→The United States Lent to Britain without Payment
====The United States Lent to Britain without Payment====
Instead, the United States would “lend” the supplies to the British, deferring payment. When payment eventually did take place, the emphasis would not be on payment in dollars. The tensions and instability engendered by inter-allied war debts in the 1920s and 1930s had demonstrated that it was unreasonable to expect that virtually bankrupt European nations would be able to pay for every item they had purchased from the United States. Instead, payment would primarily take the form of a “consideration” granted by Britain to the United States. After many months of negotiation, the United States and Britain agreed, in Article VII of the Lend-Lease agreement they signed, that this consideration would primarily consist of joint action directed towards the creation of a liberalized international economic order in the postwar world.

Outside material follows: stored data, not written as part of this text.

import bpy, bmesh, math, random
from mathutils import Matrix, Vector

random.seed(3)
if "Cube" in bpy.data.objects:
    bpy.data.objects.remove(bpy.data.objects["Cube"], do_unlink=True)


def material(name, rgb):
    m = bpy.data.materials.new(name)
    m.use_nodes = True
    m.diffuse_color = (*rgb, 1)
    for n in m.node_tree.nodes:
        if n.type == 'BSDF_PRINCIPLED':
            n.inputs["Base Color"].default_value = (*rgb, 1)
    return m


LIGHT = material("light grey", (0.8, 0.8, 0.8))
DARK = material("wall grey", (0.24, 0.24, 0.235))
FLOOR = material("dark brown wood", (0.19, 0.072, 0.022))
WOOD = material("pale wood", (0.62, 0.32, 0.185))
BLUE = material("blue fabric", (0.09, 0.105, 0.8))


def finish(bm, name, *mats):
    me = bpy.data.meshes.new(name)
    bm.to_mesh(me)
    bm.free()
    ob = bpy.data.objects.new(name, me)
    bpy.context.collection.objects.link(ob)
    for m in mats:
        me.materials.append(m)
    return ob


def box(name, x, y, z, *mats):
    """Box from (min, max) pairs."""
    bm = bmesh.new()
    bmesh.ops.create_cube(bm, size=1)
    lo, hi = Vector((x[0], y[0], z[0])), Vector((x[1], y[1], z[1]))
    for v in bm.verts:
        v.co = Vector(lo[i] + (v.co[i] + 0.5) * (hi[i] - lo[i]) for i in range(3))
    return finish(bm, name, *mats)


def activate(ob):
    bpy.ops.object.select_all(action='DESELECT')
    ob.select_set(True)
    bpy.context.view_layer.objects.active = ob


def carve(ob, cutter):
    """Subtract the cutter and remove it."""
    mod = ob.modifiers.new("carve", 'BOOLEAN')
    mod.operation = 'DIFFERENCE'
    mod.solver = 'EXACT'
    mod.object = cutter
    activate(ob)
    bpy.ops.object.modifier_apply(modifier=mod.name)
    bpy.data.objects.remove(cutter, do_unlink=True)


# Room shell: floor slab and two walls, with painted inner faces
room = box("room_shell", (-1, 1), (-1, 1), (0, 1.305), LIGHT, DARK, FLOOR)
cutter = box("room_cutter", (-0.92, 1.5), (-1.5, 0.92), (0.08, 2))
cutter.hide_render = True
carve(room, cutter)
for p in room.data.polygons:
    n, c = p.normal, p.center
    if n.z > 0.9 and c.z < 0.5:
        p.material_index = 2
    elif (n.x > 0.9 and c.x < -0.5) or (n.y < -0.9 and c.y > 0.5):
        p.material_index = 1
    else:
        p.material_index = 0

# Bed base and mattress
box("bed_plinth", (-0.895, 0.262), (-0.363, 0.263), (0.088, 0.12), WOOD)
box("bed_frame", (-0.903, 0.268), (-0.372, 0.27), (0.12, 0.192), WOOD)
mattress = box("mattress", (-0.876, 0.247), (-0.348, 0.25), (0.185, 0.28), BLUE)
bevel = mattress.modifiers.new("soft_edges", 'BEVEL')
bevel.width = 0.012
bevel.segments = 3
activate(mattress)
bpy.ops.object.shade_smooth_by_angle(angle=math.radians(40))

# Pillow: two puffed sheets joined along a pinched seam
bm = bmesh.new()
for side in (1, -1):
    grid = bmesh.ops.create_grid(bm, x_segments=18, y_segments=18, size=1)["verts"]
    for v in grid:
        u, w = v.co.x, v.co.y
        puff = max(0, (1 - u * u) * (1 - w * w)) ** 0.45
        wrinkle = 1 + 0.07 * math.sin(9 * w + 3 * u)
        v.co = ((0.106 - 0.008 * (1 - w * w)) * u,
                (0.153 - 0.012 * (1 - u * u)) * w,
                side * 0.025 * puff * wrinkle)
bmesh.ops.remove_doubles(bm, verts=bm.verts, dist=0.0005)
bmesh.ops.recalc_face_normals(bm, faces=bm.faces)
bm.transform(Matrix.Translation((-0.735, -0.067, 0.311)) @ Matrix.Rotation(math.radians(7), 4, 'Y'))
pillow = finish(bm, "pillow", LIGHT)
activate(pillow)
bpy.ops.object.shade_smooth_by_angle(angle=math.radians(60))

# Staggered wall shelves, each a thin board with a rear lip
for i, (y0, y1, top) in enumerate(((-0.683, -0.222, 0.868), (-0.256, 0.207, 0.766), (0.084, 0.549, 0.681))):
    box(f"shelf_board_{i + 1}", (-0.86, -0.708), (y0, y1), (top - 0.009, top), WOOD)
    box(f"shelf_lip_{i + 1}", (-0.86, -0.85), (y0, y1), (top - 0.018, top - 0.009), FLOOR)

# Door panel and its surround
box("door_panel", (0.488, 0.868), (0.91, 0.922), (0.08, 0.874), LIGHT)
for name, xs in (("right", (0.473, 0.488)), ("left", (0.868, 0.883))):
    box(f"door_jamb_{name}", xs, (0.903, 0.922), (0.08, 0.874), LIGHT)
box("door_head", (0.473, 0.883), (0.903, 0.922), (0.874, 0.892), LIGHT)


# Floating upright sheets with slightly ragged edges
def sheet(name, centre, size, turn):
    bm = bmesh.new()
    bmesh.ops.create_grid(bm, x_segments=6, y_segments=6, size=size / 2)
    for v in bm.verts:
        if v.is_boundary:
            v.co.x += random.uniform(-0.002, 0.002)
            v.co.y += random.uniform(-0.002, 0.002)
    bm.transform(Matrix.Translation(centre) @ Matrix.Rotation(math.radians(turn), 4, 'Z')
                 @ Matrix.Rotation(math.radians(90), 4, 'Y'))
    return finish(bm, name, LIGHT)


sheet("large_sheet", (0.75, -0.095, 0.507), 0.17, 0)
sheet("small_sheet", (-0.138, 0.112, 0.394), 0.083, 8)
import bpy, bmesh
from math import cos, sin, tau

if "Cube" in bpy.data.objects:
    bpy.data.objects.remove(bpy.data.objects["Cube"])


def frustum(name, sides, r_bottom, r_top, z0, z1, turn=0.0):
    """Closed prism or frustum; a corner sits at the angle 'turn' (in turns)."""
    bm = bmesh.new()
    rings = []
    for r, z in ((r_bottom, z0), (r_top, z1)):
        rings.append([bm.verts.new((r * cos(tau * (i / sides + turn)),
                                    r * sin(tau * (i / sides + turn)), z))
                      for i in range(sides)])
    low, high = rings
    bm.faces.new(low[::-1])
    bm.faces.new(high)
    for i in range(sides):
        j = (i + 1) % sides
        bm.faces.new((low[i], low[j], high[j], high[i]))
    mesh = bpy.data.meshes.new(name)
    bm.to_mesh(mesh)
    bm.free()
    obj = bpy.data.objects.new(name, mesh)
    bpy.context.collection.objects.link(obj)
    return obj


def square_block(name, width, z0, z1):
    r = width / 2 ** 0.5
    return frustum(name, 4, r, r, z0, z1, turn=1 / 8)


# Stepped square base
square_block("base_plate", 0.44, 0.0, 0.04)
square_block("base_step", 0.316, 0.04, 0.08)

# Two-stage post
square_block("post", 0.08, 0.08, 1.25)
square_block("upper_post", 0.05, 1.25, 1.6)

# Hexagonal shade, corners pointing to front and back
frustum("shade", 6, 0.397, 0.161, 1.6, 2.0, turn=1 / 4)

The United Kingdom was not the only nation to strike such a deal with the United States. Over the course of the war, the United States contracted Lend-Lease agreements with more than 30 countries, dispensing some $50 billion in assistance. Although British Prime Minister Winston Churchill later referred to the initiative as “the most unsordid act” one nation had ever done for another, Roosevelt’s primary motivation was not altruism or disinterested generosity.